Due to the venue’s incredibly slow queuing system, I wasn’t able to make the beginning of Clouds’ set, which turned out to be a huge shame – their debut album Dolius may not have been dynamic enough for my tastes, finding it too brooding, but they proved to be a different monster live. They created a palpable melancholic atmosphere through their haunting instrumentals, with heart and soul visibly put into the equally brilliant vocal performance. The highlight was an airing of a new track from new album Departe, a brilliantly gloomy track leaving me with high hopes for the new album compared to Dolius.
Despite having played a lot of shows in the capital, this was my first time seeing post-black metal group Fen live, a band that initially wowed me their debut album, 2008’s The Malediction Fields, but never lived up to it for me on subsequent releases. Only a fool would underestimate the black metal aspects of their sound, with brilliant screamed vocals and keyboards providing a great atmosphere to the atmospheric, tremelo led black metal they weave.

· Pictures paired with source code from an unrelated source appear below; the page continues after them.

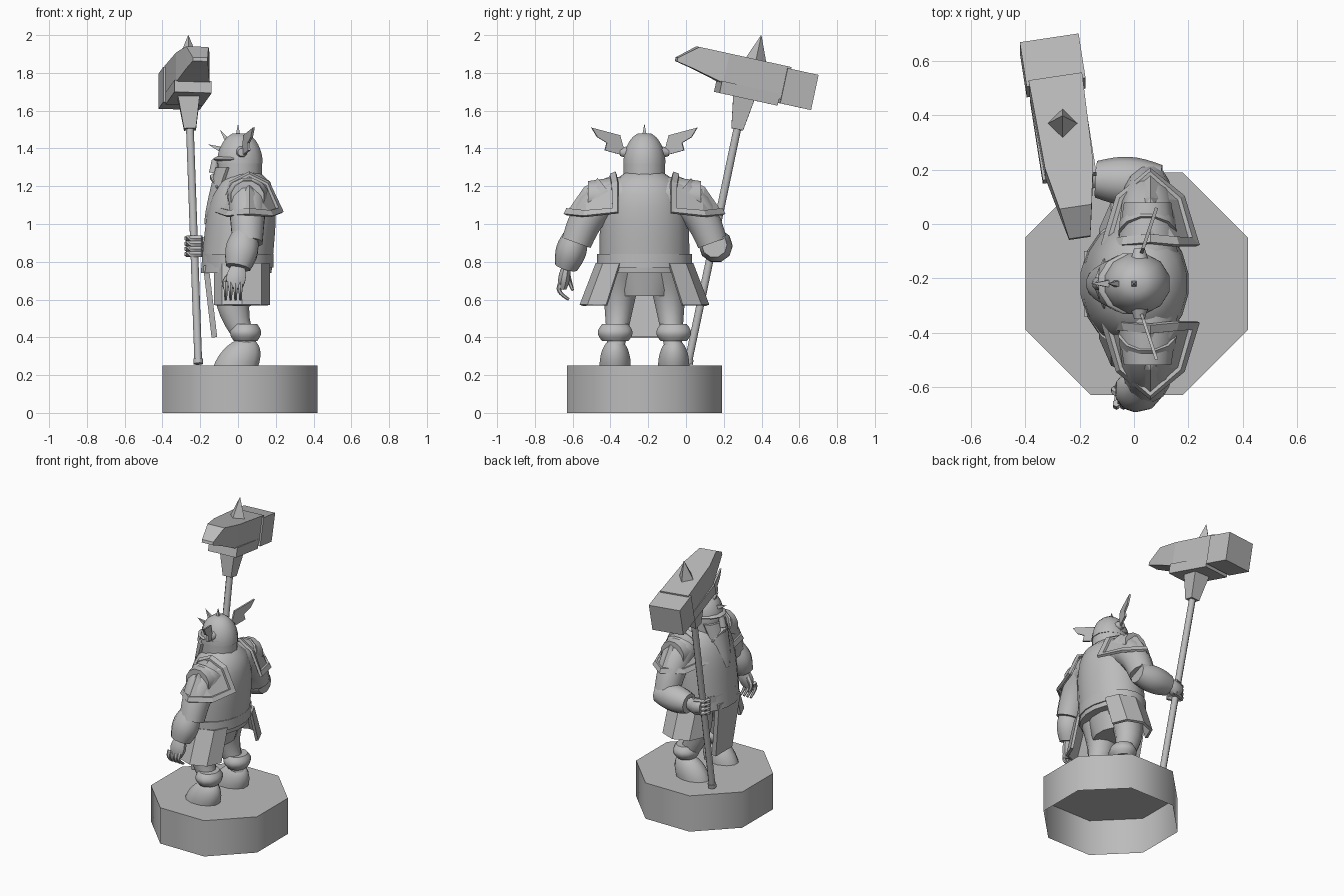
import bpy, bmesh
from math import sin, cos, pi, sqrt, radians
from mathutils import Vector

default_cube = bpy.data.objects.get("Cube")
if default_cube:
    bpy.data.objects.remove(default_cube)

stone = bpy.data.materials.new("stone_grey")
stone.use_nodes = True
stone_colour = (.5, .5, .5, 1)
stone.diffuse_color = stone_colour
stone.node_tree.nodes["Principled BSDF"].inputs["Base Color"].default_value = stone_colour


def make(name, verts, faces, smooth=False, thickness=0):
    mesh = bpy.data.meshes.new(name)
    mesh.from_pydata([tuple(vert) for vert in verts], [], faces)
    mesh.materials.append(stone)
    bm = bmesh.new()
    bm.from_mesh(mesh)
    bmesh.ops.recalc_face_normals(bm, faces=bm.faces)
    bm.to_mesh(mesh)
    bm.free()
    part = bpy.data.objects.new(name, mesh)
    bpy.context.collection.objects.link(part)
    if thickness:
        solid = part.modifiers.new("thickness", "SOLIDIFY")
        solid.thickness = thickness
        solid.offset = 0
    if smooth:
        bpy.ops.object.select_all(action="DESELECT")
        part.select_set(True)
        bpy.context.view_layer.objects.active = part
        bpy.ops.object.shade_smooth_by_angle(angle=radians(50))
    return part


def skin(name, rings, smooth=False, close_start=True):
    """Bridge equal rings of points and cap the ends."""
    count = len(rings[0])
    verts = [point for ring in rings for point in ring]
    faces = []
    for base in range(0, len(verts) - count, count):
        for side in range(count):
            after = (side + 1) % count
            faces.append((base + side, base + after, base + count + after, base + count + side))
    faces.append(range(len(verts) - count, len(verts)))
    if close_start:
        faces.append(range(count))
    return make(name, verts, [tuple(face) for face in faces], smooth)


# Radius rules along a sweep
def taper(end):
    return lambda t: 1 + (end - 1) * t


def dome(t):
    return sqrt(1 - .9 * t * t)


def barrel(t):
    return .75 + .25 * sin(pi * t)


def sweep(name, start, end, radius, squash=1, shape=taper(1), bend=(0, 0, 0),
          sides=12, steps=8, level=False, smooth=True, close_start=True, turn=.5):
    """Sweep an elliptical ring from start to end, bowed out by bend."""
    start, end, bend = Vector(start), Vector(end), Vector(bend)
    rings = []
    for step in range(steps + 1):
        t = step / steps
        tangent = (end - start + bend * pi * cos(pi * t)).normalized()
        if level:
            tangent = Vector((0, 0, 1))
        guide = Vector((0, 0, 1)) if abs(tangent.x) > .8 else Vector((1, 0, 0))
        wide = (guide - tangent * guide.dot(tangent)).normalized() * radius * shape(t)
        across = tangent.cross(wide) * squash
        centre = start.lerp(end, t) + bend * sin(pi * t)
        angles = [2 * pi * (side + turn) / sides for side in range(sides)]
        rings.append([centre + wide * cos(a) + across * sin(a) for a in angles])
    return skin(name, rings, smooth, close_start)


def body(x, out, z, side=1):
    """Point at a distance out from the figure's centre plane."""
    return Vector((x, side * out - .22, z))


# Octagonal plinth, open underneath
sweep("plinth", body(.01, 0, 0), body(.01, 0, .25), .444, sides=8, steps=1, close_start=False)

# Torso, shoulders, hips and belt
sweep("torso", body(-.01, 0, .74), body(.04, 0, 1.29), .19, 1.25,
      lambda t: sqrt(1 - .9 * t ** 5), sides=18, level=True)
sweep("shoulders", body(.05, -.3, 1.14), body(.05, .3, 1.14), .12, shape=barrel)
sweep("hips", body(0, 0, .62), body(0, 0, .78), .1, 1.4, taper(1.4), level=True)
sweep("belt", body(0, 0, .77), body(0, 0, .84), .19, 1.32, sides=18, steps=1)

# Head with helmet, nose and beard
sweep("head", body(.01, 0, 1.2), body(.01, 0, 1.35), .12, .95)
sweep("helmet", body(.01, 0, 1.32), body(.01, 0, 1.48), .125, .92, dome)
sweep("brow_band", body(-.01, 0, 1.33), body(-.01, 0, 1.36), .125, .92, barrel)
sweep("nose", body(-.12, 0, 1.34), body(-.13, 0, 1.27), .02, shape=taper(1.3), sides=8)
sweep("beard", body(-.165, 0, 1), body(-.06, 0, 1.3), .06, 1.7,
      lambda t: sqrt(t + .05), sides=10, level=True)
for row in range(3):
    lean = row * .6
    ray = Vector((-sin(lean), 0, cos(lean)))
    crown = body(0, 0, 1.36)
    sweep("helmet_spike", crown + ray * .09, crown + ray * .17, .022,
          shape=taper(.02), sides=4, steps=1, smooth=False)

# Paired parts
wing_outline = [(.1, 1.36), (.21, 1.39), (.2, 1.43), (.25, 1.46), (.28, 1.51), (.13, 1.47)]
for side, label in ((-1, "left_"), (1, "right_")):
    def place(x, out, z):
        return body(x, out, z, side)

    sweep(label + "moustache", place(-.13, 0, 1.25), place(-.11, .09, 1.19), .022, shape=taper(.2), sides=6)
    make(label + "helmet_wing", [place(out / 3 - .01, out, z) for out, z in wing_outline],
         [range(len(wing_outline))], thickness=.012)
    sweep(label + "wing_boss", place(.02, .09, 1.38), place(.02, .13, 1.38), .035, shape=taper(.6), sides=8, steps=1)

    # Shoulder guard: ridge, front and back flanks, and a raised rim
    guard = [place(.06, .15, 1.27), place(.06, .32, 1.2), place(.06, .42, 1.05)]
    for facing in (-1, 1):
        guard += [place(.06 + facing * spread, out, z) for spread, out, z in
                  ((.1, .14, 1.22), (.175, .14, 1.06), (.12, .32, 1.04))]
    flanks = []
    for top in (3, 6):
        flanks += [(0, top, 1), (top, top + 1, top + 2, 1), (top + 2, 2, 1)]
    pad = make(label + "shoulder_guard", guard, flanks, thickness=.018)
    bm = bmesh.new()
    bm.from_mesh(pad.data)
    if sum(face.normal.z for face in bm.faces) < 0:
        bmesh.ops.reverse_faces(bm, faces=bm.faces)
    panel = bm.faces[:]
    bmesh.ops.inset_region(bm, faces=panel, thickness=.028, use_boundary=True, use_even_offset=True)
    bmesh.ops.inset_region(bm, faces=panel, thickness=.004, depth=-.012)
    bm.to_mesh(pad.data)
    bm.free()

    # Upper arm
    sweep(label + "upper_arm", place(.05, .18, 1.16), place(.05, .36, .9), .11,
          shape=taper(.75), bend=place(0, .02, .02) - place(0, 0, 0))

    # Leg, boot cuff and boot
    sweep(label + "leg", place(0, .12, .75), place(.05, .15, .36), .12, .9,
          taper(.45), bend=(-.05, 0, 0), level=True)
    sweep(label + "boot_cuff", place(.04, .155, .38), place(.04, .155, .47), .085, 1.12, barrel)
    sweep(label + "boot", place(-.01, .155, .25), place(.04, .155, .39), .122, .7, dome, level=True)

    # Flared skirt guard at the hip
    skirt = []
    for panel in range(5):
        a = panel * pi / 4
        x = .02 - .14 * cos(a)
        skirt += [place(x, .13 + .12 * sin(a), .79), place(x, .2 + .135 * sin(a), .57)]
    make(label + "skirt_guard", skirt,
         [(low, low + 1, low + 3, low + 2) for low in range(0, len(skirt) - 2, 2)], thickness=.018)

# Cloth hanging from the belt
cloth = [body(-.17, -.12, .78), body(-.17, .12, .78), body(-.125, .09, .4), body(-.125, -.09, .4)]
make("front_cloth", cloth, [range(len(cloth))], thickness=.03)

# Left forearm and open hand
left_wrist = Vector((0, -.635, .77))
sweep("left_bracer", (.04, -.58, .95), left_wrist, .09, .9, barrel, sides=10)
sweep("left_hand", left_wrist, (-.02, -.655, .66), .055, .6, barrel, sides=8)
for finger in range(4):
    knuckle = Vector((finger * .026 - .065, -.66, .69))
    sweep("left_finger", knuckle, knuckle + Vector((0, .04, -.09)), .015,
          shape=taper(.5), bend=(0, -.03, 0), sides=6)
sweep("left_thumb", (-.04, -.63, .73), (-.065, -.6, .65), .018, shape=taper(.4), bend=(-.02, 0, 0), sides=6)

# Right forearm and fist around the shaft
right_wrist = Vector((-.14, .165, .88))
sweep("right_bracer", (.1, .15, .89), right_wrist, .09, shape=barrel, sides=10)
sweep("right_hand", right_wrist, (-.24, .165, .88), .055, .8, barrel, sides=8)
for finger in range(4):
    knuckle = Vector((-.19, .18, .84 + finger * .028))
    sweep("right_finger", knuckle, knuckle - Vector((0, .08, 0)), .016, bend=(-.08, 0, 0), sides=6)

# Hammer shaft, pommel and collar
foot, top = Vector((-.21, .01, .26)), Vector((-.255, .275, 1.52))
sweep("hammer_shaft", foot, top, .022, sides=8, steps=1)
sweep("shaft_pommel", foot, foot.lerp(top, .02), .028, sides=8, steps=1)
sweep("hammer_collar", foot.lerp(top, .985), foot.lerp(top, 1.15), .045, shape=taper(2),
      sides=4, steps=1, smooth=False)

# Hammer head, built in its own tilted frame
hub = Vector((-.26, .31, 1.68))
length_axis = Vector((-.15, .96, -.21))
up_axis = Vector((0, .21, .98))
width_axis = length_axis.cross(up_axis)


def block(name, sections):
    """Sections of position along, bottom, top and half width."""
    rings = []
    for along, low, high, half in sections:
        corners = ((low, -half), (low, half), (high, half), (high, -half))
        rings.append([hub + length_axis * along + up_axis * h + width_axis * w for h, w in corners])
    skin(name, rings)


block("hammer_beak", [(-.4, .1, .12, .04), (-.3, .08, .2, .06), (-.14, .04, .2, .09), (.2, .02, .2, .1)])
block("hammer_under_plate", [(-.15, -.015, .05, .1), (.17, -.015, .05, .1)])
block("hammer_face", [(.18, 0, .19, .11), (.35, 0, .19, .11)])
spike_base = hub + up_axis * .19 + length_axis * .02
sweep("hammer_spike", spike_base, spike_base + up_axis * .14, .058, shape=taper(.02),
      sides=4, steps=1, smooth=False, turn=0)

However their post-rock parts don’t seem to be interwoven very well with the black metal parts, they’re limp and uneventful, leading to a Jekyll and Hyde result with well written black metal mixed with tepid post-rock – not near the level of Ahamkara or Wolves in the Throne Room. The same happened live, their set unfortunately moving from enthralling to boring.
Clearly though it was Shape of Despair that the packed out crowd at the Boston Arms was there to see, their position as one of funeral doom’s best bands cemented with the release of last year’s Monotony Fields, the first album for over a decade, and with its melancholic, wintry and turgid feel, their best to date. With such hype behind them, there was no doubt they’d deliver a great set, and over their 75 minutes they brought their turgid death-doom to life with a relentless wall of sound. While the musicians brought forth a heavy oppressive atmosphere, the guttural vocals from Henri were so deep and brutal they seemed to come from the bowels of the Earth itself. On album they had more of a a very melancholic air, live they’re a much heavier prospect with their huge sound, but the lovely female vocals courtesy of Natalie, and the occasional violin added a beautiful edge to the monotonous heaviness (monotonous of course used here to describe their unrelenting heaviness rather than as a pejorative), adding depth to their music.
Shape of Despair showed exactly why the scene holds them in such high regard with a dark and turgid set, and those who missed out should be kicking themselves, but hopefully it doesn’t take another eighteen years before they return to darken our shores once more.